• Brief
Look below for the lines from the one with "pocket = half" to the one with "1.1, 1.9, at)", and copy exactly those lines, both ends included.

• Source records
[Start of Attachment]
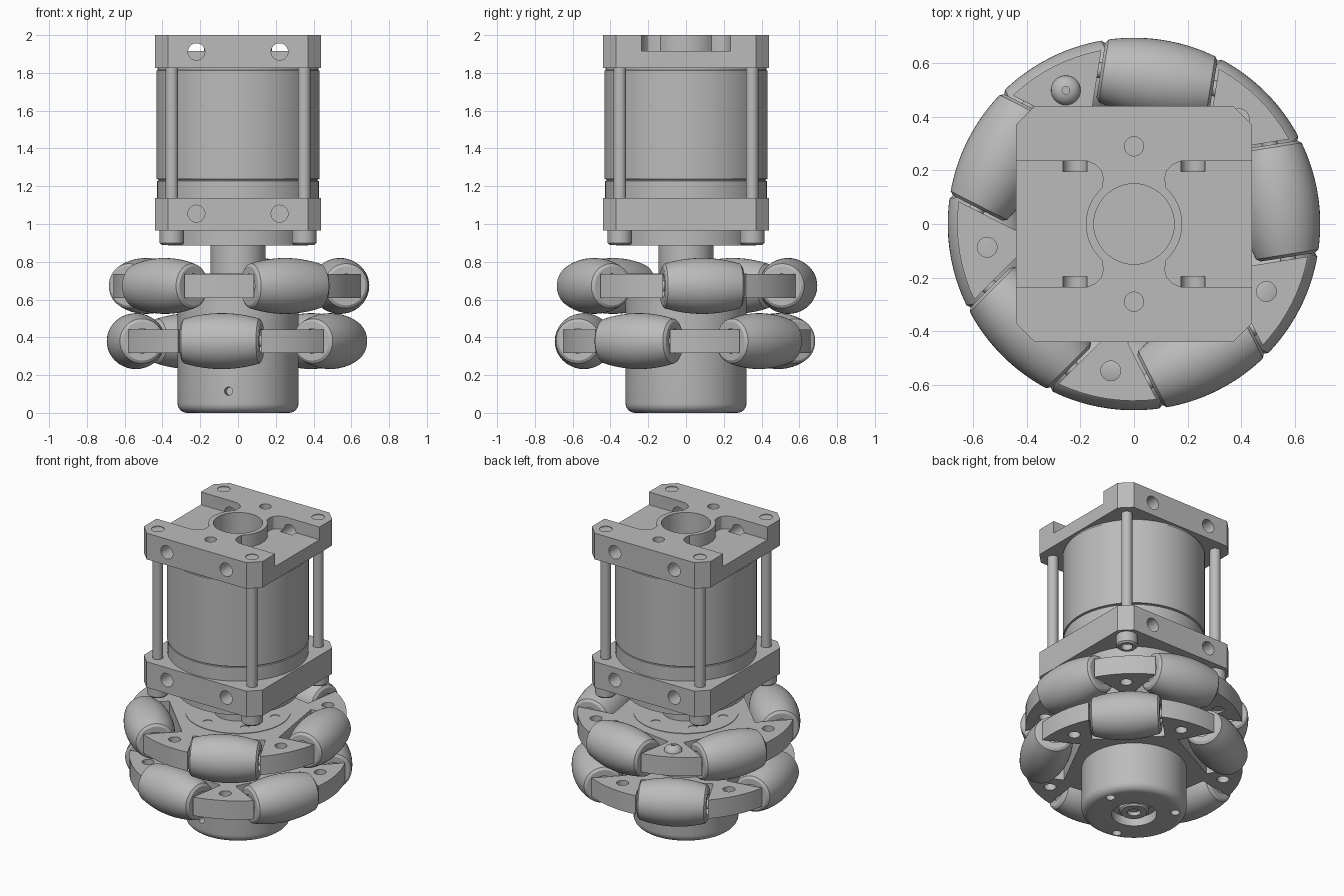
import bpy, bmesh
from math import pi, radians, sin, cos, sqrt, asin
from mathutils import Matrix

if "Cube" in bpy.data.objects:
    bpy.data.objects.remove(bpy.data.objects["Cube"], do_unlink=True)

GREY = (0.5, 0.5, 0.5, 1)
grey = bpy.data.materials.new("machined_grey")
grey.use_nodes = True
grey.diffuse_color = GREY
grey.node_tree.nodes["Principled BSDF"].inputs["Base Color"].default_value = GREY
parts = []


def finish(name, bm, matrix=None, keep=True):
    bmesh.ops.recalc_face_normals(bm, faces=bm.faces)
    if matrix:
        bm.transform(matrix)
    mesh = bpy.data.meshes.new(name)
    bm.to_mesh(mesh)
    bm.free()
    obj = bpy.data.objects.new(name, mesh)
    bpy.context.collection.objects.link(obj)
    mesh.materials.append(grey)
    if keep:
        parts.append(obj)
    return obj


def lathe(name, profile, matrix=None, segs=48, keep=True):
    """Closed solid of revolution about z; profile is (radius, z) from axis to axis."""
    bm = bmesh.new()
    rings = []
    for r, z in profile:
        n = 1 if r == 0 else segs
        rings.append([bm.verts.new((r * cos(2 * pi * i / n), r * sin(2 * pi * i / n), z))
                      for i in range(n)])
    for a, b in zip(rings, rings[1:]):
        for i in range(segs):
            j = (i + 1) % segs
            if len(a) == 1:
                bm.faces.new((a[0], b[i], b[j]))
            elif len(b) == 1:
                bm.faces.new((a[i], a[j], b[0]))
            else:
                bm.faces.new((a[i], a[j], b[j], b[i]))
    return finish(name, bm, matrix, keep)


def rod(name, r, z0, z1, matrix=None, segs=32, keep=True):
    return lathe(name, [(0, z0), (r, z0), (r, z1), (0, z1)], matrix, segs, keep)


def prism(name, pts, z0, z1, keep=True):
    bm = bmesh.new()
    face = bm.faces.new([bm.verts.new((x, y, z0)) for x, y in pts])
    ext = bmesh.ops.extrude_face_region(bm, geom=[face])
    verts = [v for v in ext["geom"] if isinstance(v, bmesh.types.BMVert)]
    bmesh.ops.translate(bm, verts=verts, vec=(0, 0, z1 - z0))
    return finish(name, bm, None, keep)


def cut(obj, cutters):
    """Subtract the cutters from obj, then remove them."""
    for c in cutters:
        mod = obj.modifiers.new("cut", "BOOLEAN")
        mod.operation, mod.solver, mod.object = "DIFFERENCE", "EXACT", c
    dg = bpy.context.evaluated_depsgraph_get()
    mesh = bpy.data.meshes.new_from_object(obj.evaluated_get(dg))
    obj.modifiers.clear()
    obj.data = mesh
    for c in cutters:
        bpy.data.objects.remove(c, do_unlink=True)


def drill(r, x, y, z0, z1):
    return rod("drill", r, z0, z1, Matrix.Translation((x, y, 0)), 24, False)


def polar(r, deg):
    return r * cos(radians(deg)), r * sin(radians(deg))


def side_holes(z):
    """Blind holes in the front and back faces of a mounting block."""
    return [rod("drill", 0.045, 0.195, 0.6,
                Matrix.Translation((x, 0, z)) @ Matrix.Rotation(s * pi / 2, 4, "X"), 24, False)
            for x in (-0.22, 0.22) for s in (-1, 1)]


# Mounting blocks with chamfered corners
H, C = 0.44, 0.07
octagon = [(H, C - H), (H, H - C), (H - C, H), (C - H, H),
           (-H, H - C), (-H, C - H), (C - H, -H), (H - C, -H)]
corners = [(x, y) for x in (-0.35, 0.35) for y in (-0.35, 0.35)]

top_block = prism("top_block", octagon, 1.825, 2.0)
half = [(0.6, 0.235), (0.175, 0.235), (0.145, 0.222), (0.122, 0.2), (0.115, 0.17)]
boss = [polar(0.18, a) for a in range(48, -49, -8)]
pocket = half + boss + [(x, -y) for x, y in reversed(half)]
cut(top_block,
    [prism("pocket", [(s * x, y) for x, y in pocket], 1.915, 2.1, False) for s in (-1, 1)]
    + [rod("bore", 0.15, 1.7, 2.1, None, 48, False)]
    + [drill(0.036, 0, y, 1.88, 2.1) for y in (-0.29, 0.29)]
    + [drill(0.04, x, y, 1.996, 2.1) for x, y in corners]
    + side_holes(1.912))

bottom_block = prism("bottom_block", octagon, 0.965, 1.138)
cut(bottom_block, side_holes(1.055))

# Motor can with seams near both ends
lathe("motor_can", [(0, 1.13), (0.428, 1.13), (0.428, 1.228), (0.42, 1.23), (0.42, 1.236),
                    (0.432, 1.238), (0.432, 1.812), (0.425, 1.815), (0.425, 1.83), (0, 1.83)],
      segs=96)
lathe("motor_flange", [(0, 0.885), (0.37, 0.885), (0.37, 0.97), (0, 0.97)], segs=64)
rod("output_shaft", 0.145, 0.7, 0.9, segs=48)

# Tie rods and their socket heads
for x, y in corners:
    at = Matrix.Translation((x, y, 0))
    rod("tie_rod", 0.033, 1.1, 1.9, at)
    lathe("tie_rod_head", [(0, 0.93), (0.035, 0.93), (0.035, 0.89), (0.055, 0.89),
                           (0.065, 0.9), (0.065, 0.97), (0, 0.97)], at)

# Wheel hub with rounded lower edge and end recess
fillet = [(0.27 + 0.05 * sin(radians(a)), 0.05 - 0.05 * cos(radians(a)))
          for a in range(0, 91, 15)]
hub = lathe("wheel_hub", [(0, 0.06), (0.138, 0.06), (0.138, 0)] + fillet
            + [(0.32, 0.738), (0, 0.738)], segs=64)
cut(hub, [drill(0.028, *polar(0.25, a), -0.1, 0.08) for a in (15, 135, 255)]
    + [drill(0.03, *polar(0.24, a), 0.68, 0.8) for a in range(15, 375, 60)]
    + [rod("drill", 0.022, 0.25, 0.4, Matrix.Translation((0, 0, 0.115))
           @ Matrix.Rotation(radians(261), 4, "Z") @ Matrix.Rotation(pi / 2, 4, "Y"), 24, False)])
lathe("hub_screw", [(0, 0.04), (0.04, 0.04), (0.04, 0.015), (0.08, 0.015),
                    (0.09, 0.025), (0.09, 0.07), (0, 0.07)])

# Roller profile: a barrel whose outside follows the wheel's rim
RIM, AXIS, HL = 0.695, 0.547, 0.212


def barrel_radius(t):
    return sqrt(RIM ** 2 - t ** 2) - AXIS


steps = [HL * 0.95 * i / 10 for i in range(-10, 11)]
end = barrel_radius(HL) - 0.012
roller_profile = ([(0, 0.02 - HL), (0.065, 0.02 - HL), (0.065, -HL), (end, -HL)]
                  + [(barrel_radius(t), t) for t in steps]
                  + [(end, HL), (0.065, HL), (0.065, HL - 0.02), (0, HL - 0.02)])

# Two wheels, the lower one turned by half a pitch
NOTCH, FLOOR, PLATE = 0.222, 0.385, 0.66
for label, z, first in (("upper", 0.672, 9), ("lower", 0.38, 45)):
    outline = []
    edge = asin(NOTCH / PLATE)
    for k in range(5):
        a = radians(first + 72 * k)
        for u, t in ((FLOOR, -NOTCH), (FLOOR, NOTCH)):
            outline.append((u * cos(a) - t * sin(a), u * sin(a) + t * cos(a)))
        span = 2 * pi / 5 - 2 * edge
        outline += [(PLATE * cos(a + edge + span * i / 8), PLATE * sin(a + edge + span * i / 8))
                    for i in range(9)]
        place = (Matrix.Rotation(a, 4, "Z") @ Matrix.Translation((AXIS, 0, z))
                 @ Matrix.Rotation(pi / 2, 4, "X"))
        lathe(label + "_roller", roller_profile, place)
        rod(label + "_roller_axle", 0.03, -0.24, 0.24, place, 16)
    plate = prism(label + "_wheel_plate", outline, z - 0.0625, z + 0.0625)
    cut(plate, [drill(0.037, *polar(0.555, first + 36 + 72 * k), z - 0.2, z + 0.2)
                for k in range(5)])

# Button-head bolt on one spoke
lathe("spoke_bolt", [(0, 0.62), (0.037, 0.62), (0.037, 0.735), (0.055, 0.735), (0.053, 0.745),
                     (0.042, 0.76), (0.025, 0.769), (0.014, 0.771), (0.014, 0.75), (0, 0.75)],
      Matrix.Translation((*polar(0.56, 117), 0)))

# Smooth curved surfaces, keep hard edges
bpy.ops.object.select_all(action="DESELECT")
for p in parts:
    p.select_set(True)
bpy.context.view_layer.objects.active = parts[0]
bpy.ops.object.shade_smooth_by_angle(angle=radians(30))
[End of Attachment]
• Result of this task
pocket = half + boss + [(x, -y) for x, y in reversed(half)]
cut(top_block,
    [prism("pocket", [(s * x, y) for x, y in pocket], 1.915, 2.1, False) for s in (-1, 1)]
    + [rod("bore", 0.15, 1.7, 2.1, None, 48, False)]
    + [drill(0.036, 0, y, 1.88, 2.1) for y in (-0.29, 0.29)]
    + [drill(0.04, x, y, 1.996, 2.1) for x, y in corners]
    + side_holes(1.912))

bottom_block = prism("bottom_block", octagon, 0.965, 1.138)
cut(bottom_block, side_holes(1.055))

# Motor can with seams near both ends
lathe("motor_can", [(0, 1.13), (0.428, 1.13), (0.428, 1.228), (0.42, 1.23), (0.42, 1.236),
                    (0.432, 1.238), (0.432, 1.812), (0.425, 1.815), (0.425, 1.83), (0, 1.83)],
      segs=96)
lathe("motor_flange", [(0, 0.885), (0.37, 0.885), (0.37, 0.97), (0, 0.97)], segs=64)
rod("output_shaft", 0.145, 0.7, 0.9, segs=48)

# Tie rods and their socket heads
for x, y in corners:
    at = Matrix.Translation((x, y, 0))
    rod("tie_rod", 0.033, 1.1, 1.9, at)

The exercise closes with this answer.